To reach that point, manufacturers must submit documentation to demonstrate product safety and efficacy via preclinical and clinical trials. The process will likely include device classification, risk analysis, technical file sharing, and any other required information to explain the design and manufacturing process.
Without compliance, manufacturers – and any healthcare facility using their devices – will open themselves up to potential legal and financial risks.
2. Design and Development
The process will involve more parties than many other industrial sectors must include. There will be a collaboration with internal departments, including design, developers, and engineers. Plus, external clinicians, doctors, and even patient groups.
This collaboration helps the medical device manufacturer identify real needs, establish design specs, and develop prototypes. Next, they must go through iterative design cycles, plus comprehensive testing for things like usability, biocompatibility, failure mode and effects analyses.
Only then can the teams refine medical devices to optimize functionality and user experience and minimize potential risks to patients and healthcare professionals.
You may not be aware that healthcare facilities are a primary target for cybersecurity attacks. With medical devices now interconnected, they have become a valuable target for hackers who can use devices to access central healthcare facility networks. Smart pumps on IV drops have been exposed as at-risk.
This exposes the facility and the manufacturer to considerable financial risk. Each attack is reckoned to cost, on average, $10.1 million2.

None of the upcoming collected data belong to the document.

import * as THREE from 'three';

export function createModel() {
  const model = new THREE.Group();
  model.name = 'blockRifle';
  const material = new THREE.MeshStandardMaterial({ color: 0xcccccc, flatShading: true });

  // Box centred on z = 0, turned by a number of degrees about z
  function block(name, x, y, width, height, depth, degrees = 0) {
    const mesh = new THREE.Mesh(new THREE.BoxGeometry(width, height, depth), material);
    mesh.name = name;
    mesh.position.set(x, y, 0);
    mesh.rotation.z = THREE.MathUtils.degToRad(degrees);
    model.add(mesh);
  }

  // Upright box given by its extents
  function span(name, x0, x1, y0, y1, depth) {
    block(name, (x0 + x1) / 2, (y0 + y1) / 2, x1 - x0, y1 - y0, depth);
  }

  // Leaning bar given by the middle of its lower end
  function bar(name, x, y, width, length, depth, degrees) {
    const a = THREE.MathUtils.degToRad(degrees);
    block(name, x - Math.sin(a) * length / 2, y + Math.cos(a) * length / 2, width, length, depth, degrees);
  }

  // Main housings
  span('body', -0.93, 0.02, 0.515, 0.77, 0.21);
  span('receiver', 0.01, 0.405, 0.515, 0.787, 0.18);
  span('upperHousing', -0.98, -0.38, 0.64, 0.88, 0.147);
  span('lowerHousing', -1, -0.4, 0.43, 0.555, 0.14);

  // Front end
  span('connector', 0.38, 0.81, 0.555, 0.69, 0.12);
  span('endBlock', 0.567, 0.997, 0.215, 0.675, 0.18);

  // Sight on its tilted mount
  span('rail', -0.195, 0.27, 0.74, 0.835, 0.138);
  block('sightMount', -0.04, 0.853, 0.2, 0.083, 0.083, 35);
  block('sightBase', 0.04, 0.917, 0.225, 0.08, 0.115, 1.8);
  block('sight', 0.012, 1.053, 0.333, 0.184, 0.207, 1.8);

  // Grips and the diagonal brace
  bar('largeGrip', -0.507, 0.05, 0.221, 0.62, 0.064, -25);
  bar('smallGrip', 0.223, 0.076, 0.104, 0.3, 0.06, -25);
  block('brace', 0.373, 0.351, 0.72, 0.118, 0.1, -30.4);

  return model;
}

The FDA and European agencies both recommend medical device manufacturers build robust cybersecurity checks into the build process.
A platform like IriusRisk provides real-time threat modeling analysis to multiple teams at once and highlights potential cyber loopholes throughout the development and coding process. This allows teams to plug potential cyber risks fast, at the start of a project, rather than when it’s more expensive later.
You can download the IriusRisk eBook, Protecting the IoMT and Your Business, for more info.
4. Quality Management Systems (QMS)
Aside from cyber threat assessments, there are broader Quality Management Systems (QMS) to consider. This should integrate every stage of the medical device manufacturing process, from design to distribution.
QMS will include standard operating procedures, work instructions, and process control to maintain product quality and traceability. There should be internal and external audits, management reviews, and corrective and preventative actions (CAPA) to find and resolve problems.
A robust QMS ensures regulatory compliance and fosters a continuous improvement business culture, enhancing overall product quality and customer satisfaction.
5. Material Selection
Medical device materials are key considerations for evaluating mechanical properties and biocompatibility. Factors like tensile strength, flexibility, and resistance to wear and tear should be assessed alongside potential toxicological effects, tissue reactions, and immunological responses.
Further, teams will consider material compatibility with various manufacturing processes like injection molding or 3D printing to ensure consistent and cost-effective production of high-quality devices.
And Then, There is Post Market Surveillance
No medical device will ever be a fire-and-forget exercise; selling it to the market and moving on. After all the above considerations have gone into development and production, the devices must be monitored in the market.
Manufacturers must monitor and assess performance and safety by collecting and analyzing user data, reporting adverse events, and taking corrective action. This allows for continuous improvement, informs device updates or recalls, and ultimately contributes to enhanced patient safety and care.